So when is gaming a problem? According to the WHO, gaming disorder is rare. To be diagnosed, the behavior must be severe enough to cause “significant impairment in personal, family, social, educational, occupational or other important areas of functioning.”
The disorder isn’t sudden, but rather is considered as a diagnosis when the negative behavior lasts for 12+ months and dominates the player’s whole life — often to the detriment of a healthy diet and physical fitness.
“If players are avoiding other responsible behaviors, such as going to work, school or doing homework, then they’re starting to have a problem,” says Cleveland Clinic psychologist Scott Bea, PsyD. “And if relationships are suffering because of excessive gaming behaviors, this can be a sign of trouble.”
Why does gaming become addictive?
The addiction involved with video games isn’t the same as with alcohol or drug use, Dr. Bea says, in which the brain receives reinforcement every single time.
“In gambling and gaming addictions, the reward occurs on-and-off and it’s unpredictable,” he explains. “This keeps players actively seeking the good feeling that’s produced in the brain when they reach a new goal or successfully complete an objective.”
Video game developers understand a great deal about what’s called “schedules of reinforcement.” Many games, especially massively multiplayer online role-playing games (MMORPGs), are designed to make players repeat behaviors in the quest of that gaming high. With virtual societies, money to earn and even spouses to be had, the draw to stay connected can become irresistible.
Who is at risk?
Dr. Bea says individuals who are prone to other mental health conditions, such as anxiety and depression, may rely on gaming to produce changes in brain chemistry that make them feel good temporarily.
Those at highest risk are adolescents and young adults, who may have greater difficulty judging the negative effects of gaming behavior.
“It’s thought that around age 25, our brains are more completely developed,” Dr. Bea explains. “The last part of our brain to completely develop is designed to help us make good decisions, better predict the outcome of our behaviors, and gauge likely consequences more effectively.”
Still, he notes, just as with gambling disorders that involve the same type of addiction mechanism, gaming disorder can still occur at nearly any age.
What help is available?
Limit setting or, in some cases, complete abstinence from gaming, might be required to treat addiction, Dr. Bea says.

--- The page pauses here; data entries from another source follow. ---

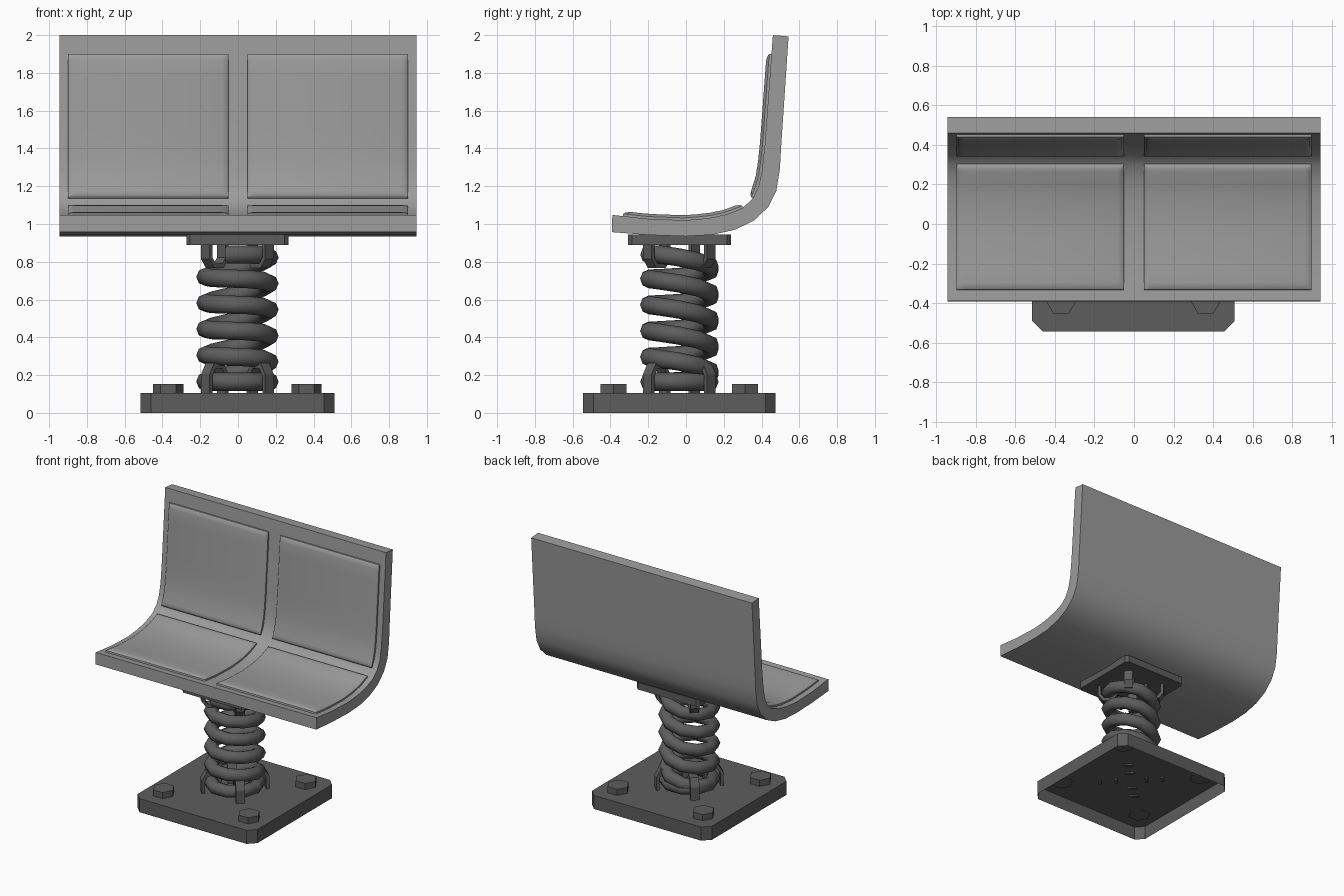
import bpy, bmesh, math
from mathutils import Vector

if "Cube" in bpy.data.objects:
    bpy.data.objects.remove(bpy.data.objects["Cube"])

CX, CY = -0.003, -0.035   # spring axis


def material(name, v):
    m = bpy.data.materials.new(name)
    m.diffuse_color = (v, v, v, 1)
    m.use_nodes = True
    m.node_tree.nodes["Principled BSDF"].inputs["Base Color"].default_value = m.diffuse_color
    return m


SEAT = material("seat_grey", 0.33)
METAL = material("dark_metal", 0.11)


def make(name, verts, faces, mat, smooth=None, fix=True):
    me = bpy.data.meshes.new(name)
    me.from_pydata([tuple(v) for v in verts], [], faces)
    if fix:
        bm = bmesh.new()
        bm.from_mesh(me)
        bmesh.ops.recalc_face_normals(bm, faces=bm.faces)
        bm.to_mesh(me)
        bm.free()
    me.materials.append(mat)
    ob = bpy.data.objects.new(name, me)
    bpy.context.collection.objects.link(ob)
    if smooth:
        bpy.ops.object.select_all(action='DESELECT')
        ob.select_set(True)
        bpy.context.view_layer.objects.active = ob
        bpy.ops.object.shade_smooth_by_angle(angle=math.radians(smooth))
    return ob


def prism(name, a, b, mat, smooth=None, bottom=True):
    """Solid between two matching outlines; the first may be left open."""
    n = len(a)
    faces = [(i, (i + 1) % n, n + (i + 1) % n, n + i) for i in range(n)]
    faces.append(tuple(range(n, 2 * n)))
    if bottom:
        faces.append(tuple(reversed(range(n))))
    return make(name, list(a) + list(b), faces, mat, smooth, fix=bottom)


def plate(name, hx, hy, c, z0, z1, bottom=True):
    pts = [(hx, -hy + c), (hx, hy - c), (hx - c, hy), (c - hx, hy),
           (-hx, hy - c), (-hx, c - hy), (c - hx, -hy), (hx - c, -hy)]
    ring = lambda z: [(x + CX, y + CY, z) for x, y in pts]
    return prism(name, ring(z0), ring(z1), METAL, bottom=bottom)


# base plate (open underneath) and mounting plate under the seat
plate("base_plate", 0.513, 0.51, 0.055, 0, 0.105, bottom=False)
plate("seat_mount", 0.27, 0.272, 0.02, 0.89, 0.945)

# hex bolts
for sx in (-1, 1):
    for sy in (-1, 1):
        ring = lambda z: [(CX + sx * 0.366 + 0.08 * math.cos(k * math.pi / 3),
                           CY + sy * 0.348 + 0.08 * math.sin(k * math.pi / 3), z)
                          for k in range(6)]
        prism("bolt", ring(0.098), ring(0.152), METAL)

# coil spring with flattened ends
R, TUBE, SIDES, STEP = 0.17, 0.048, 8, 10
centres = []
for i in range(-8, 54):
    t = i / STEP                       # turns, downwards from the left side
    a = math.pi + 2 * math.pi * t
    x, y = R * math.cos(a), R * math.sin(a)
    z = 0.737 - 0.138 * t + 0.1 * x - 0.045 * y
    centres.append(Vector((CX + x, CY + y, min(0.838, max(0.165, z)))))
verts, faces = [], []
for i, c in enumerate(centres):
    out = Vector((c.x - CX, c.y - CY, 0)).normalized()
    tan = (centres[min(i + 1, len(centres) - 1)] - centres[max(i - 1, 0)]).normalized()
    up = tan.cross(out).normalized()
    for k in range(SIDES):
        b = 2 * math.pi * k / SIDES
        verts.append(c + (out * math.cos(b) + up * math.sin(b)) * TUBE)
    if i:
        for k in range(SIDES):
            p, q = (i - 1) * SIDES, i * SIDES
            k2 = (k + 1) % SIDES
            faces.append((p + k, p + k2, q + k2, q + k))
faces += [tuple(range(SIDES)), tuple(range(len(verts) - SIDES, len(verts)))]
make("spring", verts, faces, METAL, 50)

# strap clamps holding the spring ends
STRAP = [(0.24, 0.095), (0.24, 0.205), (0.205, 0.265), (0.135, 0.265),
         (0.1, 0.205), (0.1, 0.095), (0.122, 0.095), (0.122, 0.195),
         (0.145, 0.235), (0.195, 0.235), (0.218, 0.195), (0.218, 0.095)]


def strap(name, angle, top):
    d = Vector((math.cos(angle), math.sin(angle), 0))
    w = Vector((-d.y, d.x, 0)) * 0.032
    pts = []
    for r, z in STRAP:
        z = 0.9 - (z - 0.095) * 0.78 if top else z
        pts.append(Vector((CX, CY, z)) + d * r)
    prism(name, [p - w for p in pts], [p + w for p in pts], METAL)


for k in range(4):
    ang = math.pi / 4 + k * math.pi / 2
    strap("lower_strap", ang, False)
    strap("upper_strap", ang, True)

# seat shell: one bent profile drawn across the full width
INNER = [(-0.39, 1.048), (-0.2, 1.027), (0.0, 1.02), (0.12, 1.031), (0.22, 1.052),
         (0.3, 1.085), (0.352, 1.132), (0.383, 1.195), (0.402, 1.28),
         (0.417, 1.42), (0.46, 2.0)]
OUTER = [(0.543, 1.993), (0.503, 1.4), (0.497, 1.29), (0.478, 1.175), (0.435, 1.09),
         (0.36, 1.018), (0.26, 0.97), (0.14, 0.943), (0.0, 0.935), (-0.2, 0.942),
         (-0.393, 0.957)]
shell = INNER + OUTER
prism("seat_shell", [(-0.945, y, z) for y, z in shell],
      [(0.945, y, z) for y, z in shell], SEAT, 32)

# positions along the sitting surface, by arc length
LINE = [Vector(p) for p in INNER]


def at(s):
    for a, b in zip(LINE, LINE[1:]):
        d = (b - a).length
        if s <= d or b is LINE[-1]:
            return a + (b - a) * (s / d)
        s -= d


def on_surface(s, h):
    t = (at(s + 0.03) - at(s - 0.03)).normalized()
    return at(s) + Vector((-t.y, t.x)) * h


def length_where(test):
    s = 0
    while not test(at(s)):
        s += 0.002
    return s


# raised pads with softened rims
RIM = [(0.0, -0.004), (0.001, 0.012), (0.012, 0.02), (0.035, 0.026)]


def stations(a, b, mid):
    lo = [(a + d, h) for d, h in RIM]
    hi = [(b - d, h) for d, h in reversed(RIM)]
    p, q = lo[-1][0], hi[0][0]
    return lo + [(p + (q - p) * k / mid, RIM[-1][1]) for k in range(1, mid)] + hi


def pad(name, x0, x1, s0, s1, mid):
    us, vs = stations(x0, x1, 1), stations(s0, s1, mid)
    verts = []
    for s, hv in vs:
        for x, hu in us:
            p = on_surface(s, min(hu, hv))
            verts.append((x, p.x, p.y))
    n = len(us)
    faces = [(j * n + i, j * n + i + 1, (j + 1) * n + i + 1, (j + 1) * n + i)
             for j in range(len(vs) - 1) for i in range(n - 1)]
    make(name, verts, faces, SEAT, 45, fix=False)


seat_from = length_where(lambda p: p.x >= -0.335)
seat_to = length_where(lambda p: p.x >= 0.303)
back_from = length_where(lambda p: p.y >= 1.135)
back_to = length_where(lambda p: p.y >= 1.898)
for x0, x1 in ((-0.9, -0.05), (0.05, 0.9)):
    pad("seat_pad", x0, x1, seat_from, seat_to, 8)
    pad("back_pad", x0, x1, back_from, back_to, 8)
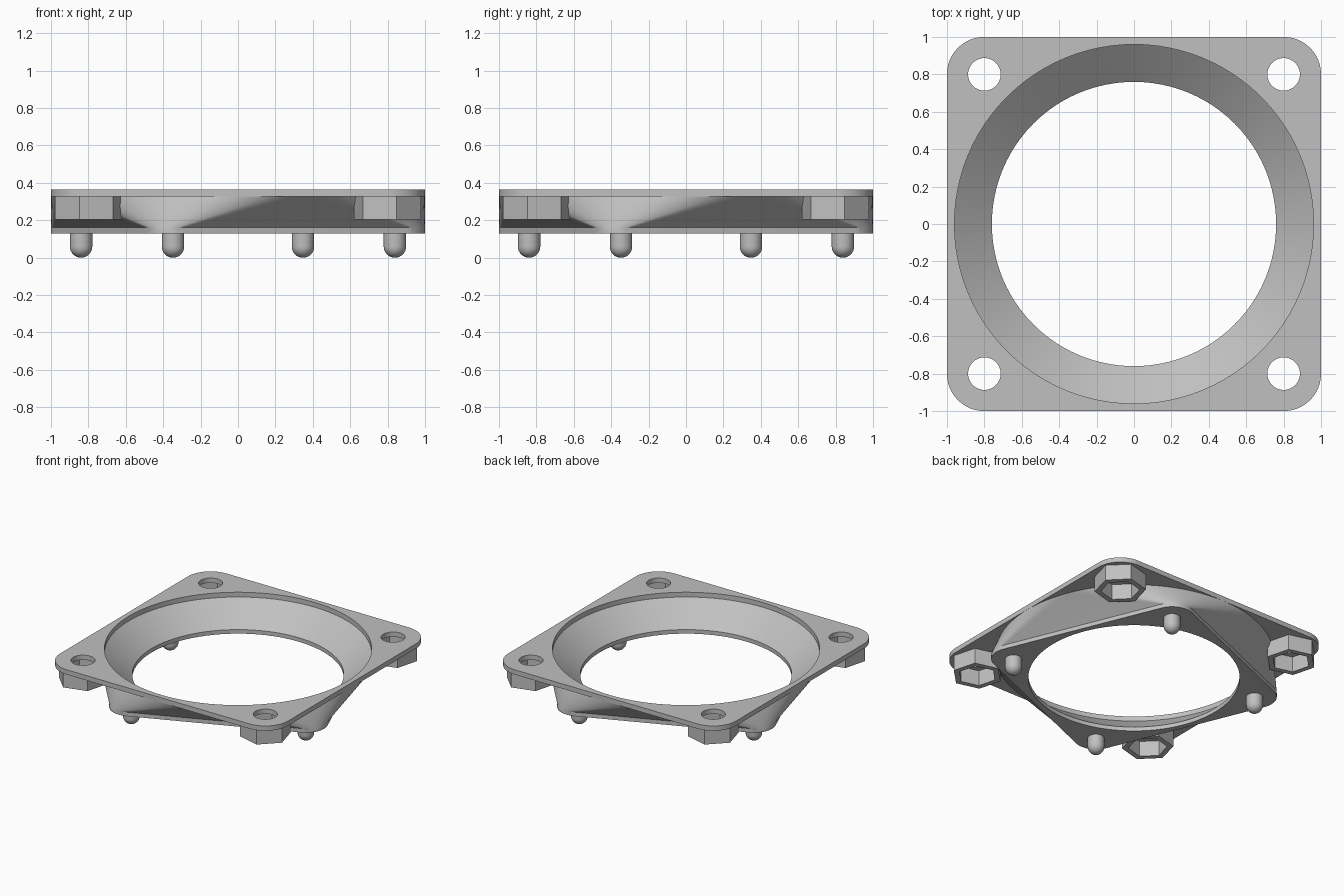
import bpy, bmesh
from math import cos, sin, pi, radians

cube = bpy.data.objects.get("Cube")
if cube:
    bpy.data.objects.remove(cube)

ARC = 24                                   # segments per quarter turn
Z_LOW, Z_RIM, Z_PLATE, Z_TOP = 0.13, 0.162, 0.327, 0.365
TWIST = radians(22.5)                      # turn of the lower flange

grey = bpy.data.materials.new("light grey plastic")
grey.use_nodes = True
colour = (0.53, 0.53, 0.53, 1)
grey.diffuse_color = colour
grey.node_tree.nodes["Principled BSDF"].inputs["Base Color"].default_value = colour


def rounded_square(centre, radius, turn=0):
    """Four corner arcs; centre = 0 gives a circle with matching points."""
    points = []
    for q in range(4):
        mid = turn + pi / 4 + q * pi / 2
        cx, cy = centre * 2 ** 0.5 * cos(mid), centre * 2 ** 0.5 * sin(mid)
        for k in range(ARC + 1):
            a = mid + (k / ARC - 0.5) * pi / 2
            points.append((cx + radius * cos(a), cy + radius * sin(a)))
    return points


def polygon(x, y, radius, sides, start=0):
    angles = [start + 2 * pi * k / sides for k in range(sides)]
    return [(x + radius * cos(a), y + radius * sin(a)) for a in angles]


def finish(name, bm):
    bmesh.ops.remove_doubles(bm, verts=bm.verts, dist=1e-5)
    bmesh.ops.recalc_face_normals(bm, faces=bm.faces)
    mesh = bpy.data.meshes.new(name)
    bm.to_mesh(mesh)
    bm.free()
    mesh.materials.append(grey)
    obj = bpy.data.objects.new(name, mesh)
    bpy.context.collection.objects.link(obj)
    bpy.ops.object.select_all(action='DESELECT')
    obj.select_set(True)
    bpy.context.view_layer.objects.active = obj
    bpy.ops.object.shade_smooth_by_angle(angle=radians(30))
    return obj


def loft(name, loops):
    """Skin a list of (outline, z) loops with equal point counts."""
    bm = bmesh.new()
    rings = [[bm.verts.new((x, y, z)) for x, y in pts] for pts, z in loops]
    for low, high in zip(rings, rings[1:]):
        for i in range(len(low)):
            bm.faces.new((low[i - 1], low[i], high[i], high[i - 1]))
    return finish(name, bm)


def slab(name, outlines, z0, z1):
    """Extrude a filled outline; inner outlines become holes."""
    curve = bpy.data.curves.new(name, 'CURVE')
    curve.dimensions, curve.fill_mode = '2D', 'BOTH'
    curve.extrude = (z1 - z0) / 2
    for pts in outlines:
        spline = curve.splines.new('POLY')
        spline.points.add(len(pts) - 1)
        for p, (x, y) in zip(spline.points, pts):
            p.co = (x, y, 0, 1)
        spline.use_cyclic_u = True
    temp = bpy.data.objects.new(name + "_outline", curve)
    bpy.context.collection.objects.link(temp)
    bpy.context.view_layer.update()
    mesh = temp.evaluated_get(bpy.context.evaluated_depsgraph_get()).to_mesh()
    bm = bmesh.new()
    bm.from_mesh(mesh)
    bmesh.ops.translate(bm, verts=bm.verts, vec=(0, 0, (z0 + z1) / 2))
    bpy.data.objects.remove(temp)
    return finish(name, bm)


def without_repeats(pts):
    return [p for i, p in enumerate(pts)
            if abs(p[0] - pts[i - 1][0]) + abs(p[1] - pts[i - 1][1]) > 1e-5]


# Top plate with the large opening and four screw holes
corners = [(0.8 * sx, 0.8 * sy) for sx, sy in ((1, 1), (-1, 1), (-1, -1), (1, -1))]
holes = [polygon(x, y, 0.087, 48) for x, y in corners]
slab("top_plate", [without_repeats(rounded_square(0.8, 0.2)),
                   without_repeats(rounded_square(0, 0.96))] + holes, Z_PLATE, Z_TOP)

# Funnel blending the round opening into the turned square flange
flange = rounded_square(0.642, 0.16, TWIST)
outer = rounded_square(0, 1.0, TWIST)
wide = rounded_square(0, 0.96, TWIST)
narrow = rounded_square(0, 0.76, TWIST)
loft("funnel", [(outer, Z_PLATE), (flange, Z_RIM), (flange, Z_LOW),
                (narrow, Z_LOW), (narrow, Z_RIM), (wide, Z_PLATE)])

# Hexagonal nut holders under the screw holes
for i, (x, y) in enumerate(corners):
    turn = pi / 4 + pi / 6 + i * pi / 2
    slab(f"nut_holder_{i + 1}", [polygon(x, y, 0.185, 6, turn),
                                 polygon(x, y, 0.14, 6, turn)], 0.205, Z_PLATE)

# Round-ended locating pegs under the flange
PEG = 0.06
for i in range(4):
    a = TWIST + pi / 4 + i * pi / 2
    x, y = 0.908 * cos(a), 0.908 * sin(a)
    loops = [(polygon(x, y, PEG * sin(t * pi / 16), 32), PEG - PEG * cos(t * pi / 16))
             for t in range(9)]
    loft(f"peg_{i + 1}", loops + [(polygon(x, y, PEG, 32), Z_LOW)])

“Parents may need to help their children set firm time limits for gaming activities,” he says. “But if video games are severely impairing someone’s life, they may do better eliminating gaming activities altogether.
“Like other compulsive or addictive behaviors, it’s often hard for individuals who’ve had problems with a specific behavior to develop greater control over it.”
But is classifying ‘gaming disorder’ ultimately helpful?
Since addictive or compulsive behaviors, such as gaming, often mask other mental health conditions, Dr. Bea believes the new classification is actually a good thing.
“While these may be symptoms of other concerns, these symptoms need to be addressed actively,” he says, noting that mental health professionals will soon come to view other behaviors, such as excess use of social media, to be problematic as well.
“Proactively addressing the symptoms of gaming addiction may help individuals find their way to mental health providers who can offer accurate assistance for underlying or co-occurring conditions,” he says.